As the Turtles and April leave, the professor thanks them for their help. “I’m sorry I didn’t say anything the first couple of times you came round, but I was so startled and you ran off before I had a chance. I hope I didn’t scare you fellas too much.”

“No way,” replies Raphael. “There’s only one thing that scares us, and that’s missing our dinner. See you around, Prof!”

Saturday, 24 December 2016


When I was first asked to write a novella to tie in with Heroquest (no, not HeroQuest, which I would have preferred) I came up with the idea of four round-robin narrators vaguely inspired by Jack Vance, Bret Easton Ellis, the Beowulf poet, and Terry Pratchett respectively. And before you raise a very legitimate objection, I did say vaguely.

I don't recall there being a Heroquest world at the time I wrote the first book, so I created part of one and drew my own map of it. By the time I was asked to write the second book, Games Workshop had designed their own version of the world, which included some of the place names from my novella but with a quite different geography "loosely based on the Warhammer world" as it said in the front.
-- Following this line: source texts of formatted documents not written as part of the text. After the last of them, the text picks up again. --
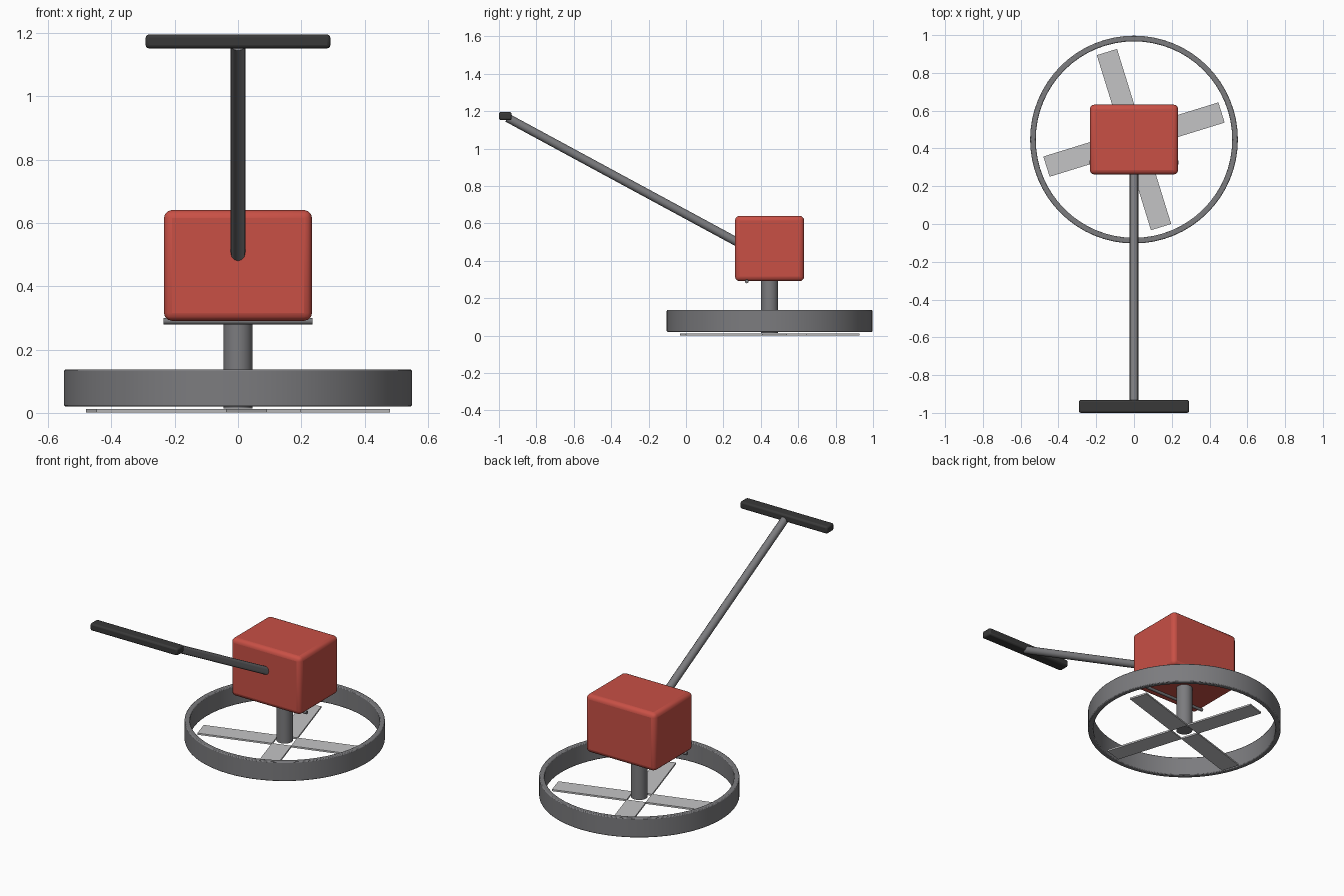
import bpy, math
from mathutils import Vector, Matrix

if "Cube" in bpy.data.objects:
    bpy.data.objects.remove(bpy.data.objects["Cube"], do_unlink=True)


def material(name, rgb):
    m = bpy.data.materials.new(name)
    m.use_nodes = True
    m.diffuse_color = (*rgb, 1)
    m.node_tree.nodes["Principled BSDF"].inputs["Base Color"].default_value = (*rgb, 1)
    return m


RED = material("engine red", (0.58, 0.08, 0.06))
STEEL = material("steel grey", (0.2, 0.2, 0.21))
BLADE = material("bright blade metal", (0.55, 0.55, 0.56))
RUBBER = material("dark rubber", (0.04, 0.04, 0.04))
CY = 0.447  # centre of the rotor along y


def finish(obj, name, mat, bevel=0, segments=2, smooth=True):
    obj.name = name
    obj.data.materials.clear()
    obj.data.materials.append(mat)
    bpy.ops.object.transform_apply(location=False, rotation=False, scale=True)
    if bevel:
        mod = obj.modifiers.new("Bevel", "BEVEL")
        mod.width, mod.segments = bevel, segments
        mod.limit_method, mod.angle_limit = "ANGLE", math.radians(50)
    if smooth:
        bpy.ops.object.shade_smooth_by_angle(angle=math.radians(35))
    return obj


def box(name, mat, low, high, bevel=0, segments=2):
    low, high = Vector(low), Vector(high)
    bpy.ops.mesh.primitive_cube_add(size=1, location=(low + high) / 2)
    obj = bpy.context.object
    obj.scale = high - low
    return finish(obj, name, mat, bevel, segments, bool(bevel))


def rod(name, mat, start, end, radius, sides, smooth=True):
    start, end = Vector(start), Vector(end)
    axis = end - start
    bpy.ops.mesh.primitive_cylinder_add(
        vertices=sides, radius=radius, depth=axis.length, location=(start + end) / 2,
        rotation=axis.to_track_quat("Z", "Y").to_euler())
    return finish(bpy.context.object, name, mat, smooth=smooth)


# Guard ring: closed rectangular section swept around the rotor
def ring(name, mat, outer, inner, bottom, top, sides):
    profile = [(outer, bottom), (outer, top), (inner, top), (inner, bottom)]
    verts, faces = [], []
    for i in range(sides):
        a = math.tau * i / sides
        verts += [(r * math.cos(a), r * math.sin(a), z) for r, z in profile]
        j = (i + 1) % sides
        for k in range(4):
            n = (k + 1) % 4
            faces.append((i * 4 + k, j * 4 + k, j * 4 + n, i * 4 + n))
    mesh = bpy.data.meshes.new(name)
    mesh.from_pydata(verts, [], faces)
    obj = bpy.data.objects.new(name, mesh)
    obj.location.y = CY
    bpy.context.collection.objects.link(obj)
    bpy.ops.object.select_all(action="DESELECT")
    bpy.context.view_layer.objects.active = obj
    obj.select_set(True)
    return finish(obj, name, mat, 0.005)


ring("guard_ring", STEEL, 0.55, 0.52, 0.02, 0.137, 64)

# Four flat trowel blades around the shaft
for i in range(4):
    blade = box(f"blade_{i + 1}", BLADE, (0.055, -0.056, 0.002), (0.485, 0.056, 0.012))
    blade.matrix_world = (Matrix.Translation((0, CY, 0))
                          @ Matrix.Rotation(0.3 + i * math.pi / 2, 4, "Z")
                          @ Matrix.Translation(blade.location))

# Drive shaft, engine block and the axle rod under its front
rod("drive_shaft", STEEL, (0, CY, 0.014), (0, CY, 0.32), 0.046, 32)
box("engine_block", RED, (-0.234, 0.262, 0.291), (0.234, 0.632, 0.641), 0.025, 3)
rod("axle_rod", STEEL, (-0.235, 0.325, 0.29), (0.235, 0.325, 0.29), 0.01, 12)

# Handle pole and cross grip
rod("handle_pole", STEEL, (0, 0.30, 0.486), (0, -0.955, 1.165), 0.023, 12)
box("handle_grip", RUBBER, (-0.292, -1.0, 1.152), (0.292, -0.932, 1.196), 0.01)
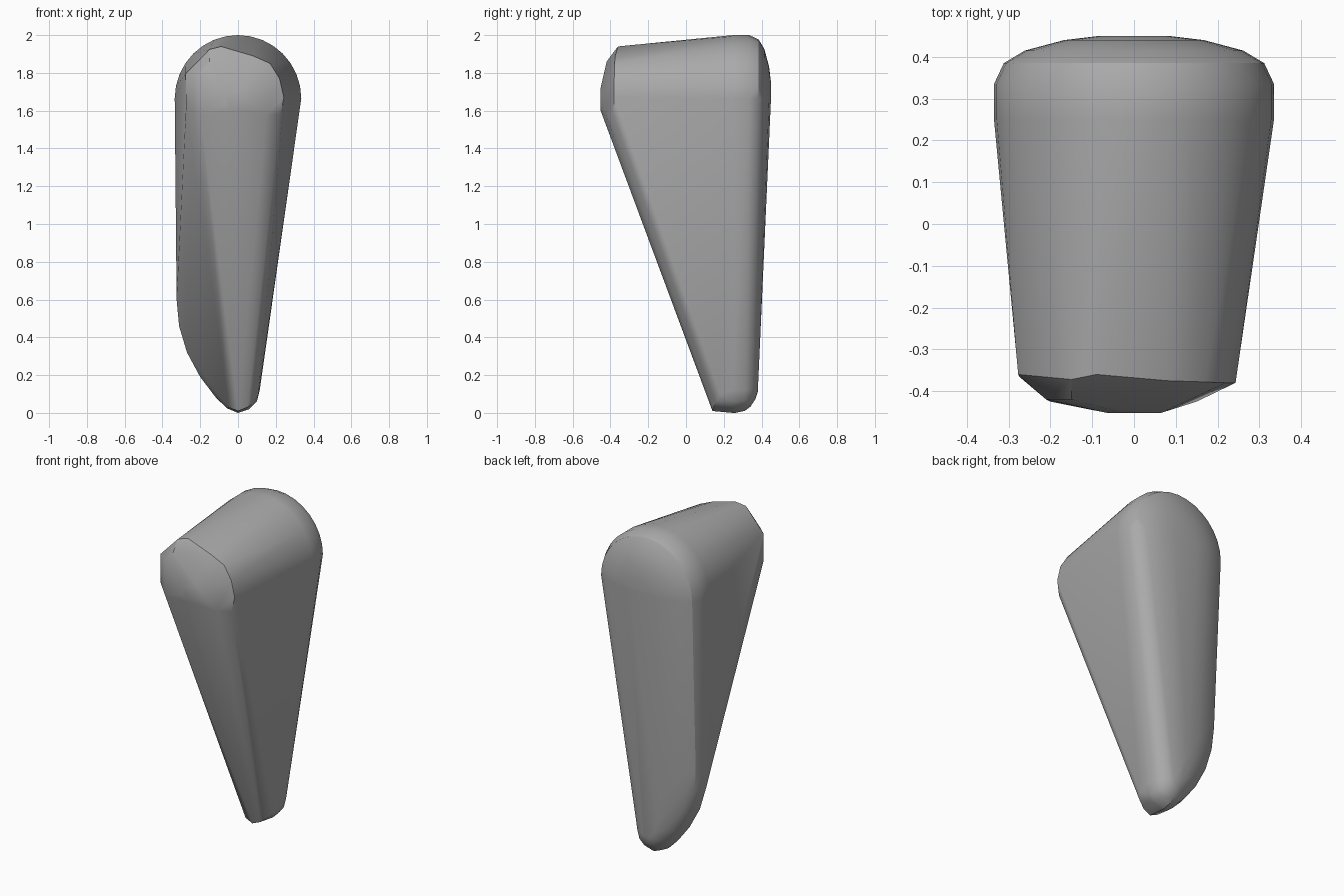
import bpy, bmesh, math

cube = bpy.data.objects.get("Cube")
if cube:
    bpy.data.objects.remove(cube, do_unlink=True)

RADIUS, AXIS = 0.335, 1.665

# Rear outline: round top, long straight flanks, lopsided curved toe
outline = [(RADIUS * math.cos(math.pi * i / 16), AXIS + RADIUS * math.sin(math.pi * i / 16))
           for i in range(17)]
outline += [(-0.325, 0.6), (-0.312, 0.46), (-0.27, 0.32), (-0.2, 0.19), (-0.12, 0.085),
            (-0.06, 0.025), (0, 0), (0.06, 0.02), (0.1, 0.06), (0.115, 0.12)]


def inset(x, z, s):
    """Shrink a point of the outline towards the upright middle line."""
    mid = min(max(z, 0.15), AXIS)
    return x * s, mid + (z - mid) * s


points = []

# Rim and domed back; the back leans forward towards the toe
for depth, s in ((0.25, 1), (0.335, 1), (0.385, 0.93), (0.415, 0.78), (0.44, 0.5), (0.45, 0.25)):
    for x, z in outline:
        px, pz = inset(x, z, s)
        lean = 0.045 * max(0, AXIS - pz) if depth > 0.3 else 0
        points.append((px, depth - lean, pz))

# Front end: worn shoulder edge and a small blunt nose
points += [(-0.277, -0.36, 1.795), (-0.15, -0.372, 1.925), (-0.15, -0.42, 1.86), (-0.21, -0.42, 1.795),
           (-0.09, -0.36, 1.94), (0.08, -0.375, 1.89), (0.17, -0.378, 1.85), (0.22, -0.38, 1.77),
           (0.243, -0.38, 1.67), (0.225, -0.385, 1.58), (-0.275, -0.365, 1.62), (-0.2, -0.425, 1.58),
           (0.15, -0.425, 1.58)]
points += [(0.07 * math.cos(a), -0.452, 1.66 + 0.065 * math.sin(a))
           for a in (math.pi * (i + 0.5) / 4 for i in range(8))]

# Front end of the narrow toe
points += [(-0.05, 0.145, 0.03), (0, 0.14, 0.01), (0.05, 0.145, 0.03),
           (0.09, 0.16, 0.06), (0.108, 0.18, 0.1)]

# Wrap the sections in one convex skin
bm = bmesh.new()
for p in points:
    bm.verts.new(p)
hull = bmesh.ops.convex_hull(bm, input=bm.verts)
loose = {v for v in hull["geom_interior"] + hull["geom_unused"] if isinstance(v, bmesh.types.BMVert)}
bmesh.ops.delete(bm, geom=list(loose), context='VERTS')
bmesh.ops.dissolve_limit(bm, angle_limit=math.radians(1), verts=bm.verts, edges=bm.edges)
bmesh.ops.recalc_face_normals(bm, faces=bm.faces)

mesh = bpy.data.meshes.new("wedge_stone")
bm.to_mesh(mesh)
bm.free()
stone = bpy.data.objects.new("wedge_stone", mesh)
bpy.context.collection.objects.link(stone)

# Plain grey material
grey = bpy.data.materials.new("stone_grey")
grey.use_nodes = True
color = (0.4, 0.4, 0.4, 1)
grey.diffuse_color = color
grey.node_tree.nodes["Principled BSDF"].inputs["Base Color"].default_value = color
mesh.materials.append(grey)

# Smooth skin with crisp worn edges
bpy.ops.object.select_all(action='DESELECT')
stone.select_set(True)
bpy.context.view_layer.objects.active = stone
bpy.ops.object.shade_smooth_by_angle(angle=math.radians(32))
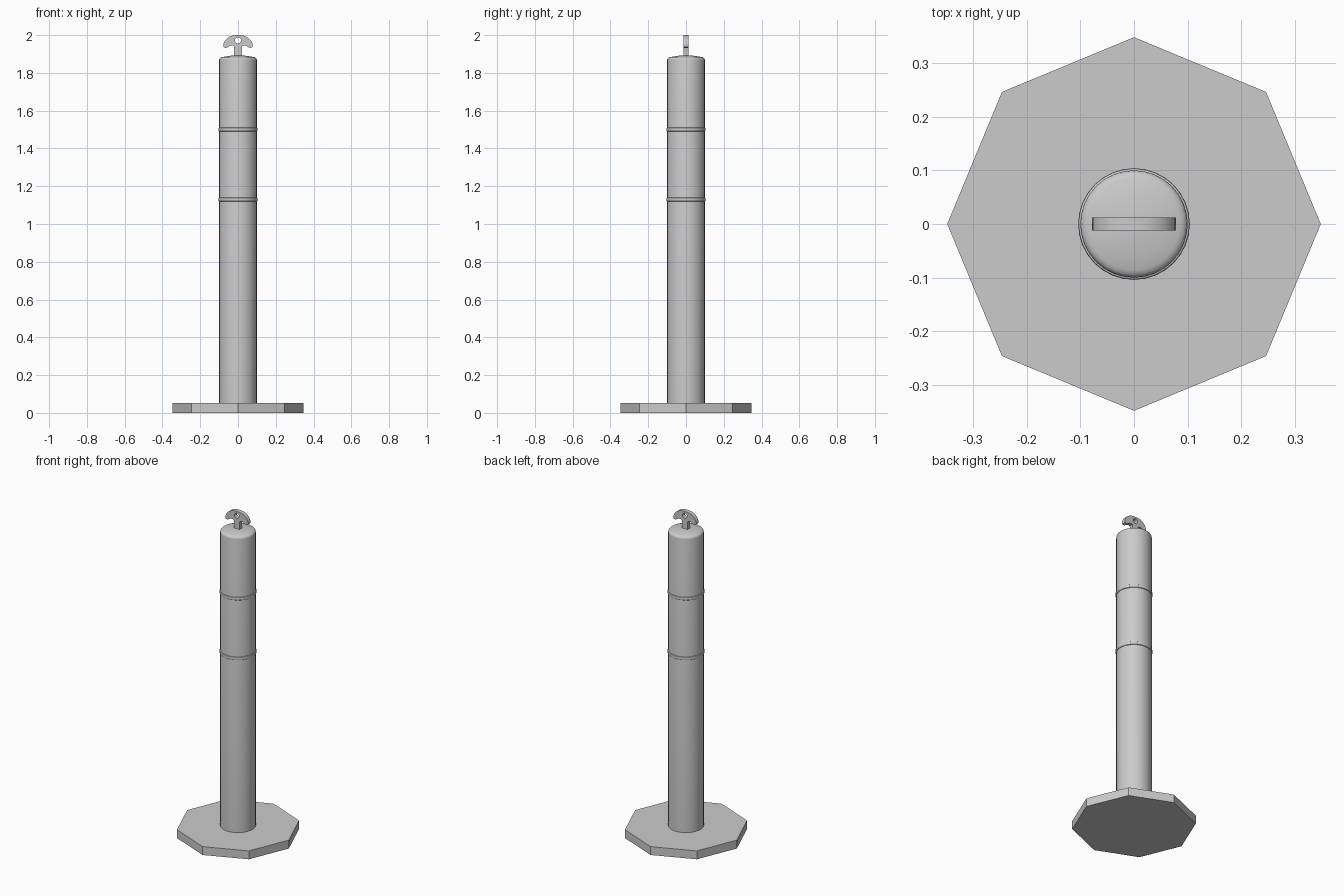
import bpy, bmesh, math

if "Cube" in bpy.data.objects:
    bpy.data.objects.remove(bpy.data.objects["Cube"])


def shade(obj, angle=35):
    bpy.ops.object.select_all(action='DESELECT')
    obj.select_set(True)
    bpy.context.view_layer.objects.active = obj
    bpy.ops.object.shade_smooth_by_angle(angle=math.radians(angle))


def revolve(name, profile, segments=32, closed=False):
    """Spin an (r, z) profile around the z axis."""
    bm = bmesh.new()
    verts = [bm.verts.new((r, 0, z)) for r, z in profile]
    edges = [bm.edges.new(pair) for pair in zip(verts, verts[1:])]
    if closed:
        edges.append(bm.edges.new((verts[-1], verts[0])))
    bmesh.ops.spin(bm, geom=verts + edges, cent=(0, 0, 0), axis=(0, 0, 1),
                   angle=2 * math.pi, steps=segments)
    bmesh.ops.remove_doubles(bm, verts=bm.verts, dist=1e-5)
    bmesh.ops.recalc_face_normals(bm, faces=bm.faces)
    mesh = bpy.data.meshes.new(name)
    bm.to_mesh(mesh)
    bm.free()
    obj = bpy.data.objects.new(name, mesh)
    bpy.context.collection.objects.link(obj)
    shade(obj)
    return obj


# Octagonal base, corners on the axes
bpy.ops.mesh.primitive_cylinder_add(vertices=8, radius=0.348, depth=0.052,
                                    location=(0, 0, 0.026))
bpy.context.object.name = "base"

# Post with rounded, slightly domed cap
revolve("post", [(0, 0.05), (0.1, 0.05), (0.1, 1.868), (0.0985, 1.875),
                 (0.094, 1.88), (0.086, 1.883), (0.06, 1.888),
                 (0.03, 1.892), (0, 1.893)])

# Raised bands
for name, z in (("lower_band", 1.13), ("upper_band", 1.50)):
    bead = [(0.095, z - 0.01), (0.1, z - 0.01), (0.103, z - 0.008),
            (0.104, z - 0.004), (0.104, z + 0.004), (0.103, z + 0.008),
            (0.1, z + 0.01), (0.095, z + 0.01)]
    revolve(name, bead, closed=True)

# Handle: mirrored outline with a round hole, extruded in depth
right = [(0.02, 1.88), (0.02, 1.938), (0.022, 1.943), (0.028, 1.945),
         (0.041, 1.944), (0.05, 1.939), (0.058, 1.934), (0.067, 1.932),
         (0.075, 1.936), (0.078, 1.944), (0.076, 1.956), (0.069, 1.970),
         (0.058, 1.982), (0.045, 1.991), (0.03, 1.997), (0.015, 1.9995)]
outline = right + [(0, 2.0)] + [(-x, z) for x, z in reversed(right)]
hole = [(0.016 * math.cos(a), 1.972 + 0.016 * math.sin(a))
        for a in (2 * math.pi * i / 20 for i in range(20))]
curve = bpy.data.curves.new("handle", 'CURVE')
curve.dimensions = '2D'
curve.fill_mode = 'BOTH'
curve.extrude = 0.0125
for loop in (outline, hole):
    spline = curve.splines.new('POLY')
    spline.points.add(len(loop) - 1)
    for point, (x, z) in zip(spline.points, loop):
        point.co = (x, z, 0, 1)
    spline.use_cyclic_u = True
handle = bpy.data.objects.new("handle", curve)
handle.rotation_euler = (math.pi / 2, 0, 0)
bpy.context.collection.objects.link(handle)
bpy.ops.object.select_all(action='DESELECT')
handle.select_set(True)
bpy.context.view_layer.objects.active = handle
bpy.ops.object.convert(target='MESH')
handle = bpy.context.object
bm = bmesh.new()
bm.from_mesh(handle.data)
bmesh.ops.remove_doubles(bm, verts=bm.verts, dist=1e-5)
bmesh.ops.recalc_face_normals(bm, faces=bm.faces)
bm.to_mesh(handle.data)
bm.free()
shade(handle, 40)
I just mention that because if you refer to the map from the second book while reading the first, you will see that the route the characters take makes no sense. One view at the time was, "Well, it's for ten-year-olds," but I can tell you that when I was ten that sort of thing would've annoyed the hell out of me.

As well as the novella, the book The Fellowship of Four included a mini-gamebook, "In the Night Season", and that's this year's Christmas freebie. Grab it now here while stocks last.

Somebody also created an actual HeroQuest set-up based on the novella, here. And while we're about it, an early Christmas freebie was the second Heroquest book, The Screaming Spectre, and if you missed that 'tis the season to be jolly all over again, here.